# Directions
In the data below, find the line containing "a = 2 * math.pi * i / SEGS", then set down that line and every later line up to and including the line containing "for a, b in", exactly.

# Given records

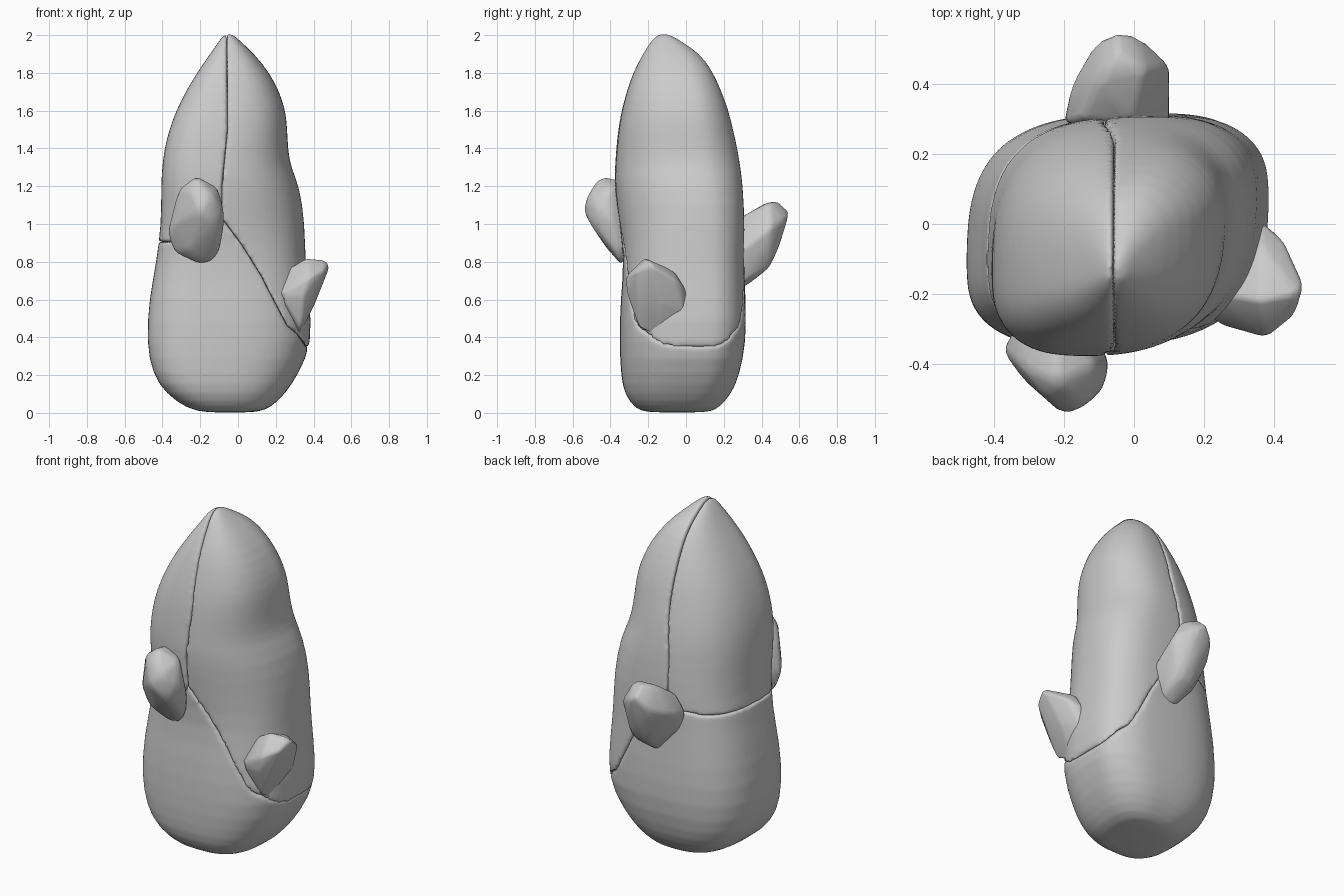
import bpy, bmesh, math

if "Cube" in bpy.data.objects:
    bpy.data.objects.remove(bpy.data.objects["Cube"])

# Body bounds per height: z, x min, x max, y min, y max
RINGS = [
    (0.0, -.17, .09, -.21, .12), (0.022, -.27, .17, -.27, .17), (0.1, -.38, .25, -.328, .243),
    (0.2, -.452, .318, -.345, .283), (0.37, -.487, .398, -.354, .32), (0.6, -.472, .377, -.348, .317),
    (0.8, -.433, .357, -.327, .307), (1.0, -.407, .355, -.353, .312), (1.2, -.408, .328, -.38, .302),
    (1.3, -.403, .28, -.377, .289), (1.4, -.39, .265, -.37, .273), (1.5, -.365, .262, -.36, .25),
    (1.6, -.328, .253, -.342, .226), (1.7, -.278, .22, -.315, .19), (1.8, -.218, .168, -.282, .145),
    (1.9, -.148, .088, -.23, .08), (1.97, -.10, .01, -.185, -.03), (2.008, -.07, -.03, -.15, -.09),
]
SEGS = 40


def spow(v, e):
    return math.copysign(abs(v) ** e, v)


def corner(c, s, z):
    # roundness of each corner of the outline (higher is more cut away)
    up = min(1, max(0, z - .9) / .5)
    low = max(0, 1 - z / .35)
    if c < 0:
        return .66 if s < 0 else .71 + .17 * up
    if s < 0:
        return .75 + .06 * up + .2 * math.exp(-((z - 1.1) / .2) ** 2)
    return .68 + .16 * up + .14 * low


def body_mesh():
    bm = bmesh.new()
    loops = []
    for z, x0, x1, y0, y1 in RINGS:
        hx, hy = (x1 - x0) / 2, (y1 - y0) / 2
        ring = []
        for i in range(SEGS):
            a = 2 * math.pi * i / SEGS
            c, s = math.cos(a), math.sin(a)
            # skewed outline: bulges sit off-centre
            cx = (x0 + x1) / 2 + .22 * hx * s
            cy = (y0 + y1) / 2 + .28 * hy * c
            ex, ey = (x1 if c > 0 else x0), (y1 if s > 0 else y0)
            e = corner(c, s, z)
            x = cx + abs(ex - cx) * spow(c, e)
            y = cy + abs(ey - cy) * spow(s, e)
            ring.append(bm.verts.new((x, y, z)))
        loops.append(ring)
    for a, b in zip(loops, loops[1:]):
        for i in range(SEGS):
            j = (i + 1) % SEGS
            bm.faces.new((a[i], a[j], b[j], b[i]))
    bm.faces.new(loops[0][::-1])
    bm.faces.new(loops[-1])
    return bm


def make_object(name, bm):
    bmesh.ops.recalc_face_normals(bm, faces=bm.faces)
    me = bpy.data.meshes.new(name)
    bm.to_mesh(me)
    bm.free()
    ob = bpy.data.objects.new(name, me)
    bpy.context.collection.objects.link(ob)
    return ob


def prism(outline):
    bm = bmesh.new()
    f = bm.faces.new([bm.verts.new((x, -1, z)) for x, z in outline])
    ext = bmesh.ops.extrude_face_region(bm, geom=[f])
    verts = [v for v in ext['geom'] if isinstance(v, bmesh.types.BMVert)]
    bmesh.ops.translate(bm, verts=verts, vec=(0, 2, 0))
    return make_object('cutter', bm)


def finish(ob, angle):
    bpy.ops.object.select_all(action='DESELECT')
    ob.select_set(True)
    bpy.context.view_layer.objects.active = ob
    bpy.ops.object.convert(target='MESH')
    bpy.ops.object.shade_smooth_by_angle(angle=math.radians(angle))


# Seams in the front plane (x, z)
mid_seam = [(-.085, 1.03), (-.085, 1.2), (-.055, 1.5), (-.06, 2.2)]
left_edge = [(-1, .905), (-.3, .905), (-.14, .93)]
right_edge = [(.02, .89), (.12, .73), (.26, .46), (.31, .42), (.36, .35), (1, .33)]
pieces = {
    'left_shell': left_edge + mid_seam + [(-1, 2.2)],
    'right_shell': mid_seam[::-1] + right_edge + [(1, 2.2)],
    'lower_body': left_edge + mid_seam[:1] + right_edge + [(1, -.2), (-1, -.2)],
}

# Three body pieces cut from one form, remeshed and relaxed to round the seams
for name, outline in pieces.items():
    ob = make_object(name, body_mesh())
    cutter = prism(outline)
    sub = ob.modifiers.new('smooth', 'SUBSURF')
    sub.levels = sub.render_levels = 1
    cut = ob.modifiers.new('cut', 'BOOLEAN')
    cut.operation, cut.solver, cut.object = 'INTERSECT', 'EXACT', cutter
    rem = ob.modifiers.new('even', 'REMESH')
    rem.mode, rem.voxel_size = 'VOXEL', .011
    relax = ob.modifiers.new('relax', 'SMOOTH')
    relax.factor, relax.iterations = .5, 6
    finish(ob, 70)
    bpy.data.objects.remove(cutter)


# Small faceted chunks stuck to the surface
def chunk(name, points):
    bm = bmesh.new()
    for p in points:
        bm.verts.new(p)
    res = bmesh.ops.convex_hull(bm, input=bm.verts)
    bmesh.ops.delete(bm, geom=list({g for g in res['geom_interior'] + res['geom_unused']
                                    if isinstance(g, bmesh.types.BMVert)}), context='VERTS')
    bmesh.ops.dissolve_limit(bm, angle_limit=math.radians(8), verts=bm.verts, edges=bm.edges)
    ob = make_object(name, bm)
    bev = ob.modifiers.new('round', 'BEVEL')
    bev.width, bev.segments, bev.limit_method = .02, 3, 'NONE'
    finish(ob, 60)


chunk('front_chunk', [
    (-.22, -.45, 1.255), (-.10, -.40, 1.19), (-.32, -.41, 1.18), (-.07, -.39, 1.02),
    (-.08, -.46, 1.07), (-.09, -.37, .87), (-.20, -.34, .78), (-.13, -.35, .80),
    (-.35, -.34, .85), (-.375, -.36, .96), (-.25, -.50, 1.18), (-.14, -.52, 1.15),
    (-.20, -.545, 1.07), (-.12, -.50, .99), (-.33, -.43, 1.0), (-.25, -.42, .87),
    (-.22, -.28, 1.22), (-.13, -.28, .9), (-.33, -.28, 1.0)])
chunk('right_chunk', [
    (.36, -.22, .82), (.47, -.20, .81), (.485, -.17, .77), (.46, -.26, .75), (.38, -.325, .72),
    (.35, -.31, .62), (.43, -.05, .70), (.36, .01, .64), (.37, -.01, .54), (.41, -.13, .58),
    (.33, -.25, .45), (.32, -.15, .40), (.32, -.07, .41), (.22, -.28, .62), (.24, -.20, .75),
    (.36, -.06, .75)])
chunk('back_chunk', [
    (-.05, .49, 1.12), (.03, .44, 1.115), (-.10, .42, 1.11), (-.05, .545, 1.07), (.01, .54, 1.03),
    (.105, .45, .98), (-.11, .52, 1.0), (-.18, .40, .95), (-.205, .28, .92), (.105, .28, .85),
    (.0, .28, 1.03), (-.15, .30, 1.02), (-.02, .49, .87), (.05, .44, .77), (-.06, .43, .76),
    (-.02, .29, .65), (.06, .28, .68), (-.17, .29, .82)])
==
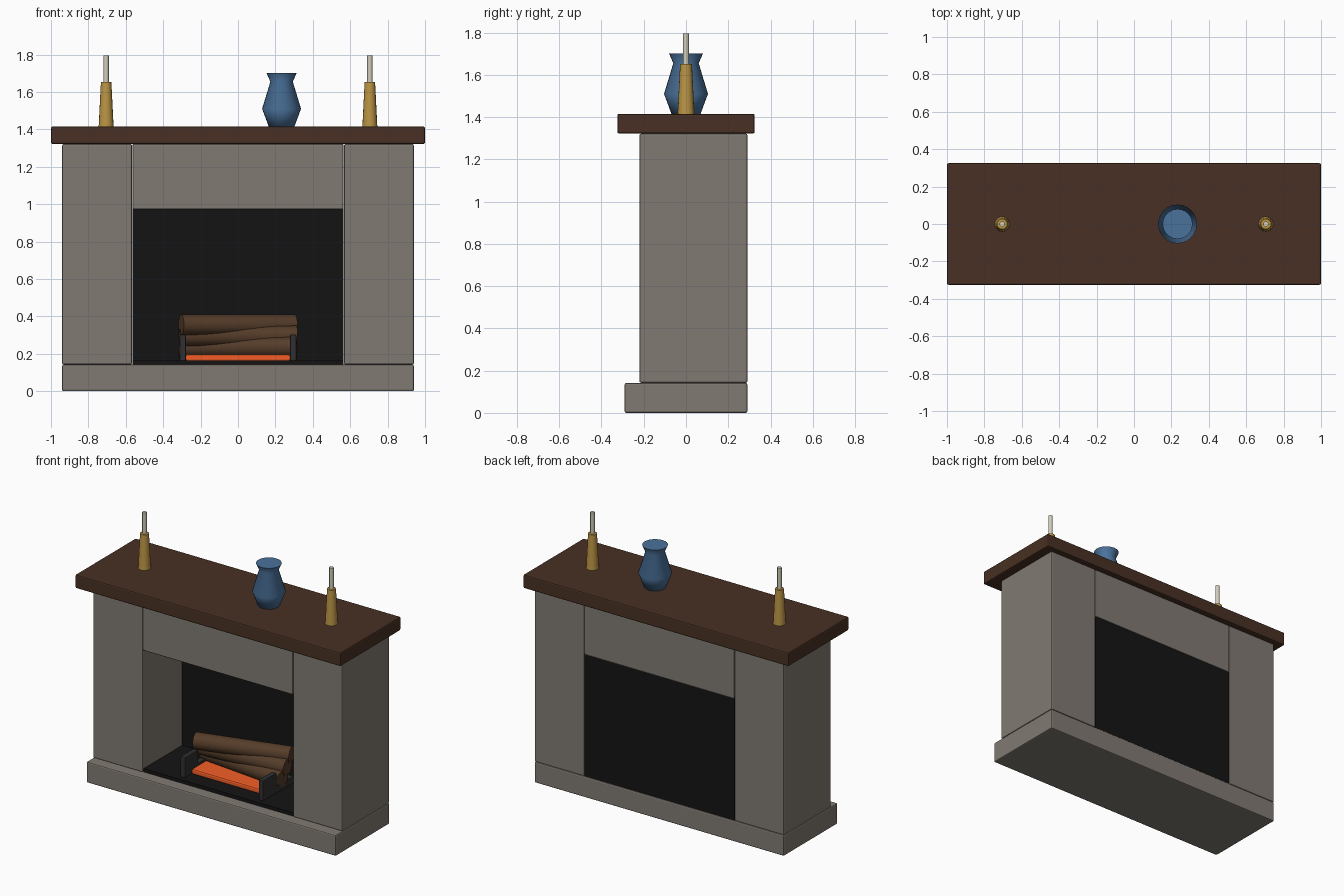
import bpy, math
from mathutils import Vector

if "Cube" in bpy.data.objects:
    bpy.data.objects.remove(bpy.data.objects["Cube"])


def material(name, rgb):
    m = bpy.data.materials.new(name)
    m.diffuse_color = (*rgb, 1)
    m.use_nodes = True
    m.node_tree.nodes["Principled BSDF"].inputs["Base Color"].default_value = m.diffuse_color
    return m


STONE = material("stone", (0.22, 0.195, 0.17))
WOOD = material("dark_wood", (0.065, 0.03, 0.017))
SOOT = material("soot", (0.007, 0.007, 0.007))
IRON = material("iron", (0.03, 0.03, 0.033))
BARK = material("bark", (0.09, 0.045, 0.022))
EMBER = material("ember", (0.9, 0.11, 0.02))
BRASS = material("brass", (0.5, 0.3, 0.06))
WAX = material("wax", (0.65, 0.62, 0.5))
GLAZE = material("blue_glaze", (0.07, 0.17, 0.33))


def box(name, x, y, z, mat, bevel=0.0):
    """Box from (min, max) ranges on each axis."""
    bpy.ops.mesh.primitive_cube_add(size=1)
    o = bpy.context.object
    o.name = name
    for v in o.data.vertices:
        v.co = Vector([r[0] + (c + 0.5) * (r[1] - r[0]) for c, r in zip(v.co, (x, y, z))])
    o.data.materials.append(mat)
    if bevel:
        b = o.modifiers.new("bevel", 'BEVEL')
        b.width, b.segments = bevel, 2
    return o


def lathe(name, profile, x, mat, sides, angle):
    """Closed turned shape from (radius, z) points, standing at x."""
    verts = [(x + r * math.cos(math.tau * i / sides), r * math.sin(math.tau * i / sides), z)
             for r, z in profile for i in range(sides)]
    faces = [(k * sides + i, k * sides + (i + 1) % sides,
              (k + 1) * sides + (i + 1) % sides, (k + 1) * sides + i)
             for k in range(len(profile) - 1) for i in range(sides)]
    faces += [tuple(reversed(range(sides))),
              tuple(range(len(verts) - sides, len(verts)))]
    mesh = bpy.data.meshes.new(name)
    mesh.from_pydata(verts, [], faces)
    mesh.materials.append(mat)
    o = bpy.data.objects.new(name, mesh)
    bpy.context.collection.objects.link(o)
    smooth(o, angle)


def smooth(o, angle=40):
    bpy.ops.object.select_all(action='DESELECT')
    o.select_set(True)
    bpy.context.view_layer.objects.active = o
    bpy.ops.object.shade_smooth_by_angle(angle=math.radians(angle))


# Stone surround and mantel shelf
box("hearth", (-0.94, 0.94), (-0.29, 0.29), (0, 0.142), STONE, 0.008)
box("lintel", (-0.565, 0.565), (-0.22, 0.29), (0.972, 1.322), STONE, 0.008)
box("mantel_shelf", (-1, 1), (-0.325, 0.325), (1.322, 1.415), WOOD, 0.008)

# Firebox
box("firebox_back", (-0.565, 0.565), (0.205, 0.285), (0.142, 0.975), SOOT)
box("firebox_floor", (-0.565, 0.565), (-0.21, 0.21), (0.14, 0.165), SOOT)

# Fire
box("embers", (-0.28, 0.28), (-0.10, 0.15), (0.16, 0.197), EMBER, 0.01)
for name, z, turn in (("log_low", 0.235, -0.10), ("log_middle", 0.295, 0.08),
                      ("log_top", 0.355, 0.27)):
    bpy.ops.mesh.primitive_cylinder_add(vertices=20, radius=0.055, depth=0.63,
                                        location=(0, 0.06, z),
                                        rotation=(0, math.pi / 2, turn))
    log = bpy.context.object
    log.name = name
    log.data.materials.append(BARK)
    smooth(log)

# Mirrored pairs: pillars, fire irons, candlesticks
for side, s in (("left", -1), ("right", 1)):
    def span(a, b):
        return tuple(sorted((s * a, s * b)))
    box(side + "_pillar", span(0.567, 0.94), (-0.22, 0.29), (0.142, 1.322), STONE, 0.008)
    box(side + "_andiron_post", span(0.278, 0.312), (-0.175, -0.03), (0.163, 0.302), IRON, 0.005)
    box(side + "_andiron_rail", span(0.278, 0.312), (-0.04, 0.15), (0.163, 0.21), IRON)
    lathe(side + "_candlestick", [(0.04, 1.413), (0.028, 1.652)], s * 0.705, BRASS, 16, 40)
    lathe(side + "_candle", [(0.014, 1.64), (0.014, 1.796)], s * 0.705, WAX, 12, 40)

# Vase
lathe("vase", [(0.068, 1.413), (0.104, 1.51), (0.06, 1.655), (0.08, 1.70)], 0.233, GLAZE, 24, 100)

# Solution for this task
            a = 2 * math.pi * i / SEGS
            c, s = math.cos(a), math.sin(a)
            # skewed outline: bulges sit off-centre
            cx = (x0 + x1) / 2 + .22 * hx * s
            cy = (y0 + y1) / 2 + .28 * hy * c
            ex, ey = (x1 if c > 0 else x0), (y1 if s > 0 else y0)
            e = corner(c, s, z)
            x = cx + abs(ex - cx) * spow(c, e)
            y = cy + abs(ey - cy) * spow(s, e)
            ring.append(bm.verts.new((x, y, z)))
        loops.append(ring)
    for a, b in zip(loops, loops[1:]):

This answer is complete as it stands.